A distressing effect of the narrator’s solipsism is that there are almost no actual characters. We spend a thousand pages with Albertine, but hardly get a sense of her; she is merely the little girl the narrator is temporarily obsessed with. We hear a great deal about his worries that she may be having sex with other women (another creepy obsession that makes the book hard to take as seriously as it wants to be taken), but almost nothing that would enable us to recognize her if we ran into her on the street. There are a few exceptions—the grandmother, Françoise—and most especially Baron Charlus, who comes close to redeeming the entire book with his crazed haughtiness and self-regard. You couldn’t miss him if you ran into him, and every time he appears the narrative takes on an intensity and momentum the reader had practically forgotten existed. The scene in which he is so senile he forgetfully bows to a woman he used to despise is far more affecting (to me) than all the narrator’s overwrought meditations on Time and Death.

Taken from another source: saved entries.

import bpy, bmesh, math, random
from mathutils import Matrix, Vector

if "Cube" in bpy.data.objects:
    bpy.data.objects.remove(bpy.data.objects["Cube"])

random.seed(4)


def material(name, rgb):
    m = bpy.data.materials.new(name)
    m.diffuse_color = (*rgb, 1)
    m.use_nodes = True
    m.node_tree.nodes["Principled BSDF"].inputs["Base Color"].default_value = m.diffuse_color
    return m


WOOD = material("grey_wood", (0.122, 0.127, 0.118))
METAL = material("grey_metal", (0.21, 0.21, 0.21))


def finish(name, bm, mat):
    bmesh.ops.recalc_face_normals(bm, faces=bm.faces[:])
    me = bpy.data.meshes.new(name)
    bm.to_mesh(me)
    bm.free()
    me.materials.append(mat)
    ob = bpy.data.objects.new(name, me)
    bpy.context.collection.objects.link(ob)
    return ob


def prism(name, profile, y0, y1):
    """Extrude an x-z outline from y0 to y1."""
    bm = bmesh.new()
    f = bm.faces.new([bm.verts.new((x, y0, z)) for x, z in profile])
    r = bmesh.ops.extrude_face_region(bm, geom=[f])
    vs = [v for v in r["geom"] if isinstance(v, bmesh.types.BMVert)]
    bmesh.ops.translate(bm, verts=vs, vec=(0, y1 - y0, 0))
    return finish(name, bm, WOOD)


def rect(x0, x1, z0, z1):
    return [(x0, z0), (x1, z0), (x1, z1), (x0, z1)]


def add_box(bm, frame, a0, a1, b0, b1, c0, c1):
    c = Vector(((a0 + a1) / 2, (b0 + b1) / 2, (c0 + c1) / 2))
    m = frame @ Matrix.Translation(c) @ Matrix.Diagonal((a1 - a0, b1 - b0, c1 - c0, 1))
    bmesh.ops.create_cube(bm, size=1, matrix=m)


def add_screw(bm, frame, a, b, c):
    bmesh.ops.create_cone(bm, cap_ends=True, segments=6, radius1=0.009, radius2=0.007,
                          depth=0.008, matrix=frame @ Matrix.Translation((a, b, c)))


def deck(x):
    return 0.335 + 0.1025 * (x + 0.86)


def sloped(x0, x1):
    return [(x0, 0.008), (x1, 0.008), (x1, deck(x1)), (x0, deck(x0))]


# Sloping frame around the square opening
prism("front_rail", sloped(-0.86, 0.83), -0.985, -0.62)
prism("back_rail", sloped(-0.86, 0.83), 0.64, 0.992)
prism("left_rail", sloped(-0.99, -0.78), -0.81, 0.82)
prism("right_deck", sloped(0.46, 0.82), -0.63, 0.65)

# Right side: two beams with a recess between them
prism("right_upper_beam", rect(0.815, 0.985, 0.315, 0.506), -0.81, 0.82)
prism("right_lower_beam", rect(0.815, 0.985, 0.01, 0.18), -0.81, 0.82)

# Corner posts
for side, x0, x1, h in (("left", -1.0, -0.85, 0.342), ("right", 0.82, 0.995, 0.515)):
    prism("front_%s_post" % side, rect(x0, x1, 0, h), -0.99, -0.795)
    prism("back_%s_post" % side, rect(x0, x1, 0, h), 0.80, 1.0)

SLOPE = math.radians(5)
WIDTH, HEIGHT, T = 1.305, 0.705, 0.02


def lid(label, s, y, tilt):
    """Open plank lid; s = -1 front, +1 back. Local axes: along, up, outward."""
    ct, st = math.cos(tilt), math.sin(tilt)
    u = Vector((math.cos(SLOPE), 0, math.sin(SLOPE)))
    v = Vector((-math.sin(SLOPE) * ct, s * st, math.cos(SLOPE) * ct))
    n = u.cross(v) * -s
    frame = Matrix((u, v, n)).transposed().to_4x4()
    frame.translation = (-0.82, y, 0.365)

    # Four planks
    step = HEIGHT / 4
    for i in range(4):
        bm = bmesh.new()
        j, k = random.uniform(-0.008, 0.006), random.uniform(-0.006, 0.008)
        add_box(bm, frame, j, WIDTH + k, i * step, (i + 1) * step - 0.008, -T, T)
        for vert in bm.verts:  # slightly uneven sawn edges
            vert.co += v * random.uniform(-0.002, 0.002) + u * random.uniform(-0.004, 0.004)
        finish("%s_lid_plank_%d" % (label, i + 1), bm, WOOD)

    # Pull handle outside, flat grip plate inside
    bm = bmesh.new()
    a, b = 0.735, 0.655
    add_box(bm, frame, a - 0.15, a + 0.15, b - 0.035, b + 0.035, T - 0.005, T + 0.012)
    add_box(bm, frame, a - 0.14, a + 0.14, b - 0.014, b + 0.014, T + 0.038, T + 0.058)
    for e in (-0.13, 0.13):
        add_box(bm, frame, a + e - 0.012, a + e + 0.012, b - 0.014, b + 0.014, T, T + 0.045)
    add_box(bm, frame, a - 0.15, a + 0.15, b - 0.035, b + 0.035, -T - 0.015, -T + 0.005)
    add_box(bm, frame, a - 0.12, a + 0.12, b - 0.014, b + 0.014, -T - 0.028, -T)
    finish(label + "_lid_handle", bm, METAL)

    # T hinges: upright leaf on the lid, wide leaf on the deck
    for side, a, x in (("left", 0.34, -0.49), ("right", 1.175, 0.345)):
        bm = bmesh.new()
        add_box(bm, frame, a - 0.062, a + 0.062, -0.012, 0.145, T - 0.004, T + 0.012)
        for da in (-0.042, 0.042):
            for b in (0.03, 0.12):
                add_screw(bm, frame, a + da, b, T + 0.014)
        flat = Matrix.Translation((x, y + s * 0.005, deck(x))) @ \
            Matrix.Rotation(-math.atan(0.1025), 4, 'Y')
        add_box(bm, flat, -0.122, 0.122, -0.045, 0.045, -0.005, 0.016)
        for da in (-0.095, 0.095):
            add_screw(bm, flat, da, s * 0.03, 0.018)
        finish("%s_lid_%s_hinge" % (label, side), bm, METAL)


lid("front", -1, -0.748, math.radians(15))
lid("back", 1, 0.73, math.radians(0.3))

Well, I guess I’ll wrap it up here. I emphasize once more that I’m very glad to have read it, that there are images and scenes I’ll never forget, that it’s beautifully written and its architecture is brilliant. But it sure could use editing.